The 8th is Shostakovich’s most famous quartet and is believed now to be autobiographical, written when he was possibly considering suicide. It’s chock full of the use of the four note motif (D, E♭ C, B – or DSCH, representing Shostakovich’s first initial and the first three letters of the German spelling of his last name) that Shostakovich uses to identify himself. This motif is paired with quotations from several of his own works and a few from others. This is particularly apparent in the fourth movement. The movement begins as the first violin holds a faint, sustained note while the other three instruments play a rapid three-note figure that has been likened to everything from gunfire to the midnight knock on the door of shadowy figures coming to arrest someone. (Shostakovich knew that one well; several of his friends heard that knock and were never heard from again). After the “knocking” figure, the first violin then plays the DSCH motif. The second violin, viola, and cello then play a forceful passage in unison while the violin holds an A#, the drone just audible behind the other three instruments. The three note figure occurs again, the first violin continues to hold the drone faintly, and quietly, almost falteringly, the viola and cello play the DSCH motif. Then, a quotation–not his own, this time, but a song that was played at Lenin’s funeral called “Exhausted by the hardships of prison.” Immediately following that, a quotation from Shostakovich’s doomed opera Lady Macbeth of the Mtensk District–the one that Stalin walked out of, the one that was denounced in Pravda soon thereafter. And then, the three note motif.
The drone is gone.
There is a full bar and a half of silence.

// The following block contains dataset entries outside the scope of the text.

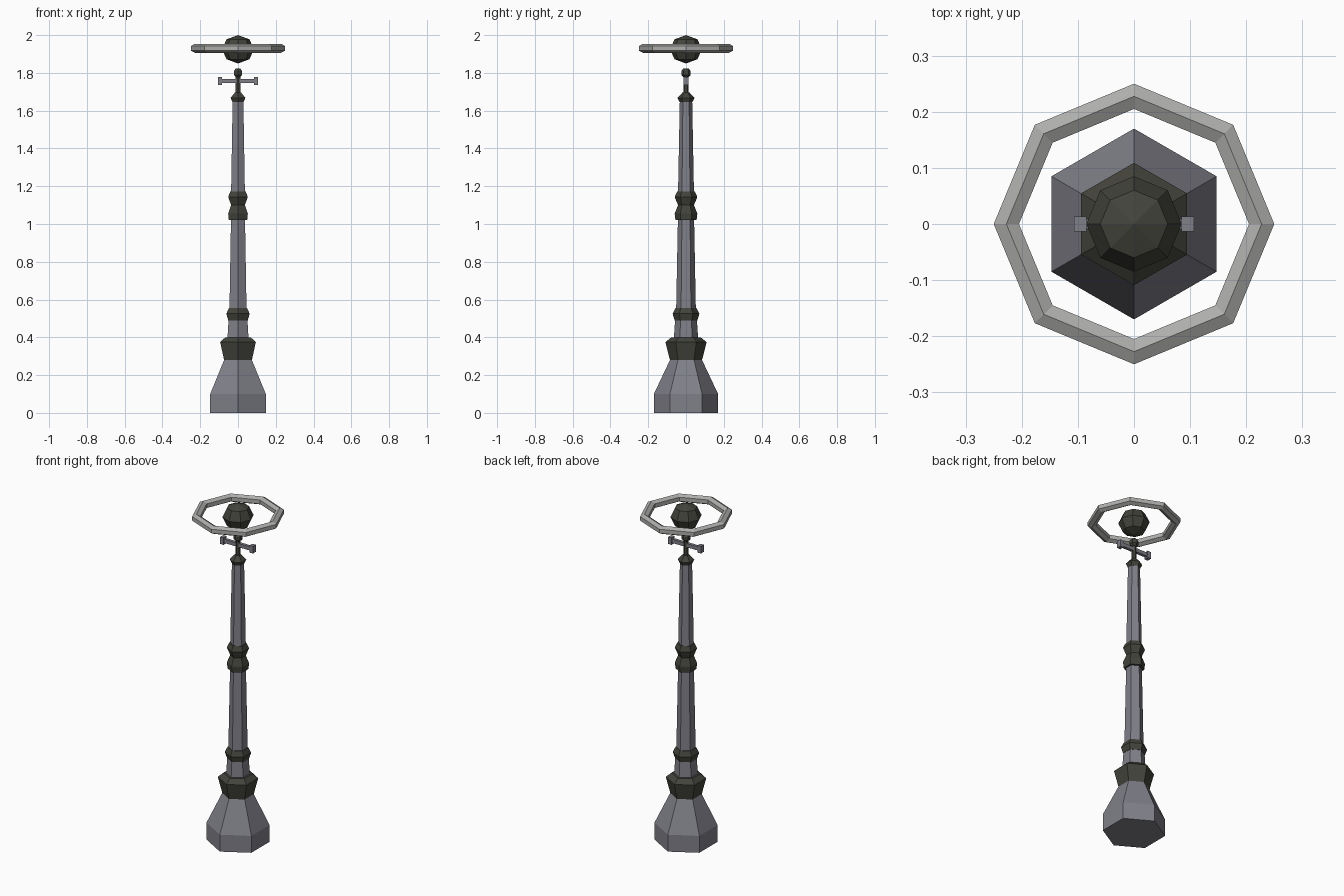
import bpy, bmesh, math

if "Cube" in bpy.data.objects:
    bpy.data.objects.remove(bpy.data.objects["Cube"])


def material(name, rgb):
    m = bpy.data.materials.new(name)
    m.diffuse_color = (*rgb, 1)
    m.use_nodes = True
    m.node_tree.nodes["Principled BSDF"].inputs["Base Color"].default_value = m.diffuse_color
    return m


steel = material("grey steel", (0.215, 0.215, 0.25))
iron = material("dark iron", (0.055, 0.056, 0.044))
pale = material("pale grey", (0.42, 0.42, 0.41))


def finish(name, bm, mat):
    bmesh.ops.recalc_face_normals(bm, faces=bm.faces[:])
    me = bpy.data.meshes.new(name)
    bm.to_mesh(me)
    bm.free()
    me.materials.append(mat)
    ob = bpy.data.objects.new(name, me)
    bpy.context.collection.objects.link(ob)
    return ob


def turned(name, profile, mat, sides=6, start=math.pi / 2):
    """Low-poly turned solid from (radius, height) pairs, capped at both ends."""
    bm = bmesh.new()
    rings = []
    for r, z in profile:
        rings.append([bm.verts.new((r * math.cos(start + math.tau * i / sides),
                                    r * math.sin(start + math.tau * i / sides), z))
                      for i in range(sides)])
    for a, b in zip(rings, rings[1:]):
        for i in range(sides):
            j = (i + 1) % sides
            bm.faces.new((a[i], a[j], b[j], b[i]))
    bm.faces.new(rings[0][::-1])
    bm.faces.new(rings[-1])
    bmesh.ops.remove_doubles(bm, verts=bm.verts[:], dist=1e-5)
    return finish(name, bm, mat)


def box(name, center, size, mat):
    bm = bmesh.new()
    bmesh.ops.create_cube(bm, size=1)
    for v in bm.verts:
        v.co = [c + s * k for c, s, k in zip(center, size, v.co)]
    return finish(name, bm, mat)


# Post: hexagonal foot, collars and tapered shafts
turned("foot", [(0.17, 0), (0.17, 0.10), (0.085, 0.28)], steel)
turned("foot_collar", [(0.085, 0.28), (0.109, 0.375), (0.078, 0.40)], iron)
turned("lower_shaft", [(0.064, 0.40), (0.058, 0.49)], steel)
turned("lower_ring", [(0.06, 0.49), (0.071, 0.525), (0.056, 0.555)], iron)
turned("middle_shaft", [(0.052, 0.555), (0.043, 1.02)], steel)
turned("middle_ring", [(0.056, 1.02), (0.06, 1.055), (0.042, 1.10),
                       (0.06, 1.143), (0.047, 1.172)], iron)
turned("upper_shaft", [(0.042, 1.172), (0.033, 1.645)], steel)
turned("top_collar", [(0.034, 1.645), (0.045, 1.668), (0.018, 1.697)], iron)
turned("stem", [(0.014, 1.69), (0.014, 1.78)], iron)
turned("stem_knob", [(0.014, 1.778), (0.025, 1.79), (0.025, 1.81), (0.014, 1.824)], iron)

# Ladder bar with end plates
box("cross_bar", (0, 0, 1.757), (0.18, 0.018, 0.022), steel)
for side, sx in (("left", -1), ("right", 1)):
    box(side + "_bar_end", (sx * 0.096, 0, 1.757), (0.022, 0.027, 0.042), steel)

# Floating lamp ball
ball = [(0.085 * math.cos(a), 1.925 + 0.075 * math.sin(a))
        for a in (math.pi / 4 * k for k in (-1, 0, 1))]
bm_ball = turned("lamp_ball", [(1e-6, 1.85)] + ball + [(1e-6, 2.0)], iron, 8, 0)

# Octagonal halo ring: six-sided tube swept round eight corners
bm = bmesh.new()
loops = []
for i in range(8):
    a = math.tau * i / 8
    loop = []
    for k in range(6):
        t = math.pi / 2 + math.tau * k / 6
        r = 0.2275 + 0.026 * math.cos(t)
        loop.append(bm.verts.new((r * math.cos(a), r * math.sin(a),
                                  1.93 + 0.024 * math.sin(t))))
    loops.append(loop)
for i in range(8):
    p, q = loops[i], loops[(i + 1) % 8]
    for k in range(6):
        n = (k + 1) % 6
        bm.faces.new((p[k], q[k], q[n], p[n]))
finish("halo_ring", bm, pale)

The silence amplified by the fact that each time we’ve heard that three-note motif before, there has been the faint presence of the drone of the first violin, as if something is hanging on by a mere thread. Suddenly, it’s gone….and for six counts the listener hangs in suspense until the first violin repeats a bit of “Exhausted by the hardships of prison” over the three-note motif, this time played quietly, and then holds a D while the other instruments repeat the three-note motif one last time. The movement ends as the first violin plays D, E♭ C….pause….and only at the end, the full D, E♭ C, B figure.
To me, the climax of the entire quartet is that bar and a half of silence.
…The very first time Shostakovich has done this in a quartet.
And to me, it’s clear what that silence represents.
But the quartet does not end there. Life goes on. As it did for Shostakovich. And how it goes on is there, too…faintly, perhaps, at first, truncated, but eventually, made whole, albeit quiet, concealed. There are more full rests in the final movement of the quartet, which as Wendy Lesser points out are a “palpable presence” in the melody, which, unlike the fragmented version in the first movement, is now allowed to complete, bringing a degree of closure. Lesser notes that in the final movement, the four-note signature motif seems to now be less personal: “The here-I-am feeling has been dimmed and submerged; the Song of Myself turned into a kind f Notes from Underground, an expression on behalf of the damaged and oppressed, voiced by an idiosyncratic, solitary figure who nonetheless speaks for the rest of us.”
Silence also performs another purpose: it unifies both performer and listener. Those who are playing have an internal narrative as they interpret the music, and the listener has one as well, and the places they intersect are in the moments of silence.
John Cage said about 4’33,”There is no such thing as silence.” I agree, but in a different way. Silence–the lack of notes, the lack of paint, the lack of words–the space between–can speak powerfully. But one must listen to understand.